Saved entries:
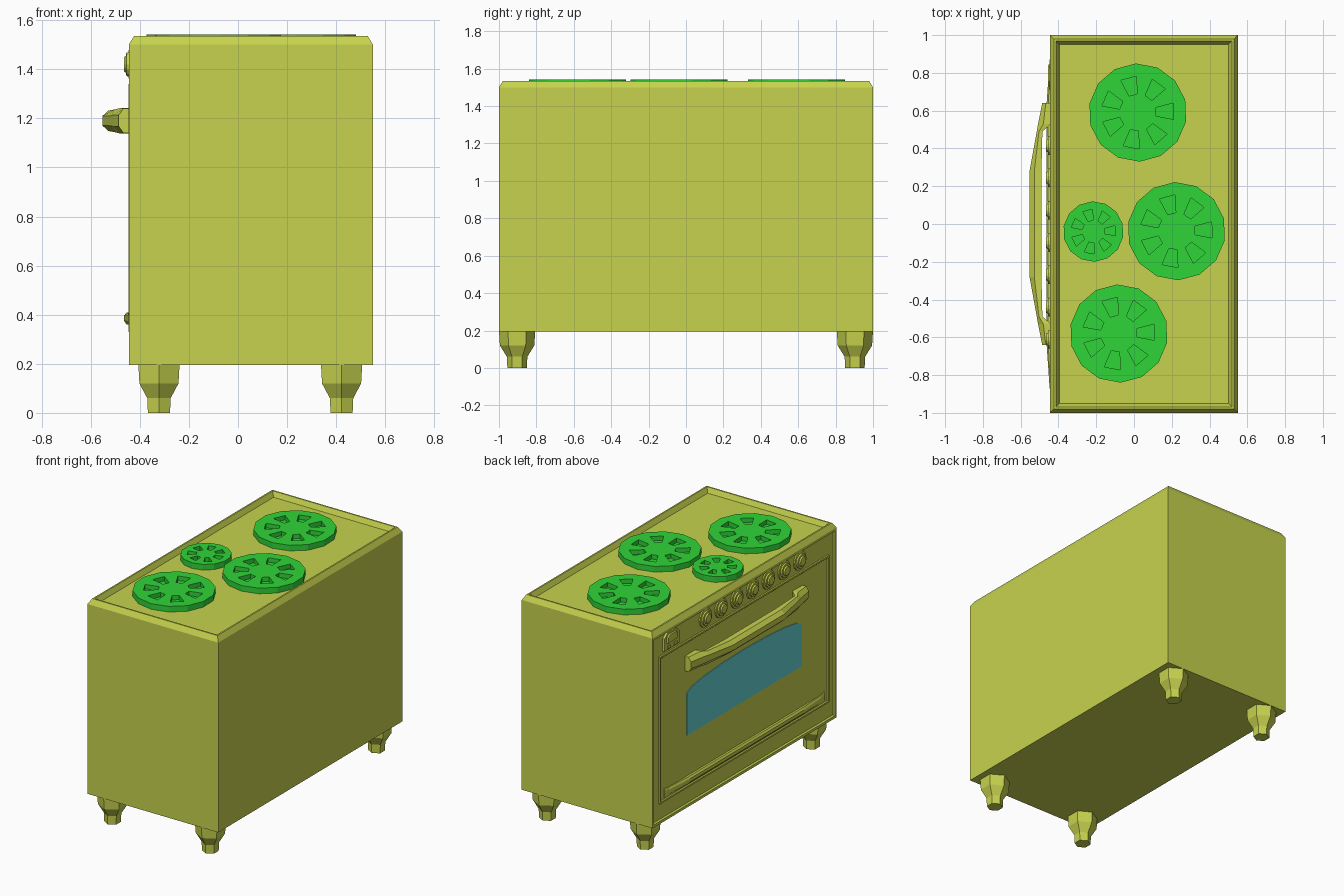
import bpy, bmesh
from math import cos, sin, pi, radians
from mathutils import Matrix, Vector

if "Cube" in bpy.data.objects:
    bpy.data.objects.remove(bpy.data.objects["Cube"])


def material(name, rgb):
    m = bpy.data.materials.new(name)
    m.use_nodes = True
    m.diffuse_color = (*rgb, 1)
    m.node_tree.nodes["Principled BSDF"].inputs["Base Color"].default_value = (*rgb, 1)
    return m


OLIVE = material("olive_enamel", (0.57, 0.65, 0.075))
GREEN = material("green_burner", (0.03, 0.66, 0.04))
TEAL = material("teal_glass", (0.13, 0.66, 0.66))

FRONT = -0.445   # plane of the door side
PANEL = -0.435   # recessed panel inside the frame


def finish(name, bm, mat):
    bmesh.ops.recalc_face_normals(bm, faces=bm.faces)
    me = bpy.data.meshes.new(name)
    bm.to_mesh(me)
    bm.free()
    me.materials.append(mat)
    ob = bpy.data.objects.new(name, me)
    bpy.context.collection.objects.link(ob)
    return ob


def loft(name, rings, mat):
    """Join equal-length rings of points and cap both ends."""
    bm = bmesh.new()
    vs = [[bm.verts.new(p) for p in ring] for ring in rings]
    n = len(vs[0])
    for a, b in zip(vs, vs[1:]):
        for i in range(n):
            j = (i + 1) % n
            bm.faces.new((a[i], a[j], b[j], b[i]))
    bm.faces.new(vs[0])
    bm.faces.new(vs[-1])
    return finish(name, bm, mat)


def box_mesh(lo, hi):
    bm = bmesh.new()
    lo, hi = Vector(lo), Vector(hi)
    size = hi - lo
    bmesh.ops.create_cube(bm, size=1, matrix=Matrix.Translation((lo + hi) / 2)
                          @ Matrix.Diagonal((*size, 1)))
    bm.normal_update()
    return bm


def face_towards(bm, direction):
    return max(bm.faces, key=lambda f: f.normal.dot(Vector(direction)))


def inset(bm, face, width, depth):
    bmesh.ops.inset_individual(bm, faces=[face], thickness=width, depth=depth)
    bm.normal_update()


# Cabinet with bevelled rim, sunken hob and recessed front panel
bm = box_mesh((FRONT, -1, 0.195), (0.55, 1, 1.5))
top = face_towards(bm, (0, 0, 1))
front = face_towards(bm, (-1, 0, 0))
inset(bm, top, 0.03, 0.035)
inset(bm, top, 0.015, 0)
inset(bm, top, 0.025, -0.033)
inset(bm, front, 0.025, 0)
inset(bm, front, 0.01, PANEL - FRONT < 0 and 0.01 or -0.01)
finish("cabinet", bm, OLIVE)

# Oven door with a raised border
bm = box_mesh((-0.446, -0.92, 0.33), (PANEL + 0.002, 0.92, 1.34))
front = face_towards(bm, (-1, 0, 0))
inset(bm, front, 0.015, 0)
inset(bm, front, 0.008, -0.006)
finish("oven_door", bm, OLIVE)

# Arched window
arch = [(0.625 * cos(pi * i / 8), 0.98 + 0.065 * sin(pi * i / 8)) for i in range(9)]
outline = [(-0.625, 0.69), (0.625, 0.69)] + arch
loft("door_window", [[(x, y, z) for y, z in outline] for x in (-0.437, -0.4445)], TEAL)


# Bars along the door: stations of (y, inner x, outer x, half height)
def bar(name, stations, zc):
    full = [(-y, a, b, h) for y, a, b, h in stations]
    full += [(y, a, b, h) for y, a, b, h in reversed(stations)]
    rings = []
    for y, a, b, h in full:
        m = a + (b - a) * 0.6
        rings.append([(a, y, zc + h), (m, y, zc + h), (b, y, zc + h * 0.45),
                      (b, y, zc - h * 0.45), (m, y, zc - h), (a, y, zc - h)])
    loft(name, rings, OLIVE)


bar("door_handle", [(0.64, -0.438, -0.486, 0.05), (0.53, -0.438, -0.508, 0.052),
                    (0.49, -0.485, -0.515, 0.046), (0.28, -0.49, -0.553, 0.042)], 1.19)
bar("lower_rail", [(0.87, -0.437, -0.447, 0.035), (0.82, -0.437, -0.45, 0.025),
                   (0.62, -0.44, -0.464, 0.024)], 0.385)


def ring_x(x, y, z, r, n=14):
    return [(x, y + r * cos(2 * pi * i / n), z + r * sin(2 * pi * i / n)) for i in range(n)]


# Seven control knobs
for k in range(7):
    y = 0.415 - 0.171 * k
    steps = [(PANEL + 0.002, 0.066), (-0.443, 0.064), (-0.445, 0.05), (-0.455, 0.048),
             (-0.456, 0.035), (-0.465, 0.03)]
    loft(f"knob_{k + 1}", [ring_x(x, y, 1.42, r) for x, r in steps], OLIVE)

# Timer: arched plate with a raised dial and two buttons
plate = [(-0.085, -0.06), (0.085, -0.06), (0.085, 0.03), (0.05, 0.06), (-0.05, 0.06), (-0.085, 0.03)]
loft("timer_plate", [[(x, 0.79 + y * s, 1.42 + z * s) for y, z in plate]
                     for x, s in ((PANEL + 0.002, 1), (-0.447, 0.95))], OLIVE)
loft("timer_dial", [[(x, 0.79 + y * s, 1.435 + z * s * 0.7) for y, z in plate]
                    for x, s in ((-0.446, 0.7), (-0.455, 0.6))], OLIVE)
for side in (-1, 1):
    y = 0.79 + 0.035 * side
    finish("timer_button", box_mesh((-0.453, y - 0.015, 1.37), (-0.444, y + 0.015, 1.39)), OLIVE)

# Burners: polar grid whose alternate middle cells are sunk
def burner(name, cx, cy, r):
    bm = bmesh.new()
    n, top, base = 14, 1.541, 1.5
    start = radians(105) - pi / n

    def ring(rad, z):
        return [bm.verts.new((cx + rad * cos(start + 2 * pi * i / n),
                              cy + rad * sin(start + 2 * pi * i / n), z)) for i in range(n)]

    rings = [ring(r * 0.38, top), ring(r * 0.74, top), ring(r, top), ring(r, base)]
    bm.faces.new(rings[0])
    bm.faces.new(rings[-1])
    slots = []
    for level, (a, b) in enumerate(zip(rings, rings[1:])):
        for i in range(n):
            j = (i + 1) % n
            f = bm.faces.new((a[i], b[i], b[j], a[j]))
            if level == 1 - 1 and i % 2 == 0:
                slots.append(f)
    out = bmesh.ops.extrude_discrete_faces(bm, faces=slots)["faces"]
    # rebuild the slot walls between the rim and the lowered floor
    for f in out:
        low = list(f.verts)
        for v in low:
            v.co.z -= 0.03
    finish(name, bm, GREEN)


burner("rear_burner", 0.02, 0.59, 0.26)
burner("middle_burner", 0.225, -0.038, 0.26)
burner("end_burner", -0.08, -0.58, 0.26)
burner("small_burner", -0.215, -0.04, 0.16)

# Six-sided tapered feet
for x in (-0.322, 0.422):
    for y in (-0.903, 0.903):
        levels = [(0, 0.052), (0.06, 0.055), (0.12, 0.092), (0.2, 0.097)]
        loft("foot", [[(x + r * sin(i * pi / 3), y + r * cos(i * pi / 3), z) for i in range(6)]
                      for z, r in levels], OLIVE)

◆ **Exercise details**: Print exactly the lines above from the one with "arch = [(0.625" to the one with "in steps], OLIVE)", including both.

◆ **Written answer**:
arch = [(0.625 * cos(pi * i / 8), 0.98 + 0.065 * sin(pi * i / 8)) for i in range(9)]
outline = [(-0.625, 0.69), (0.625, 0.69)] + arch
loft("door_window", [[(x, y, z) for y, z in outline] for x in (-0.437, -0.4445)], TEAL)


# Bars along the door: stations of (y, inner x, outer x, half height)
def bar(name, stations, zc):
    full = [(-y, a, b, h) for y, a, b, h in stations]
    full += [(y, a, b, h) for y, a, b, h in reversed(stations)]
    rings = []
    for y, a, b, h in full:
        m = a + (b - a) * 0.6
        rings.append([(a, y, zc + h), (m, y, zc + h), (b, y, zc + h * 0.45),
                      (b, y, zc - h * 0.45), (m, y, zc - h), (a, y, zc - h)])
    loft(name, rings, OLIVE)


bar("door_handle", [(0.64, -0.438, -0.486, 0.05), (0.53, -0.438, -0.508, 0.052),
                    (0.49, -0.485, -0.515, 0.046), (0.28, -0.49, -0.553, 0.042)], 1.19)
bar("lower_rail", [(0.87, -0.437, -0.447, 0.035), (0.82, -0.437, -0.45, 0.025),
                   (0.62, -0.44, -0.464, 0.024)], 0.385)


def ring_x(x, y, z, r, n=14):
    return [(x, y + r * cos(2 * pi * i / n), z + r * sin(2 * pi * i / n)) for i in range(n)]


# Seven control knobs
for k in range(7):
    y = 0.415 - 0.171 * k
    steps = [(PANEL + 0.002, 0.066), (-0.443, 0.064), (-0.445, 0.05), (-0.455, 0.048),
             (-0.456, 0.035), (-0.465, 0.03)]
    loft(f"knob_{k + 1}", [ring_x(x, y, 1.42, r) for x, r in steps], OLIVE)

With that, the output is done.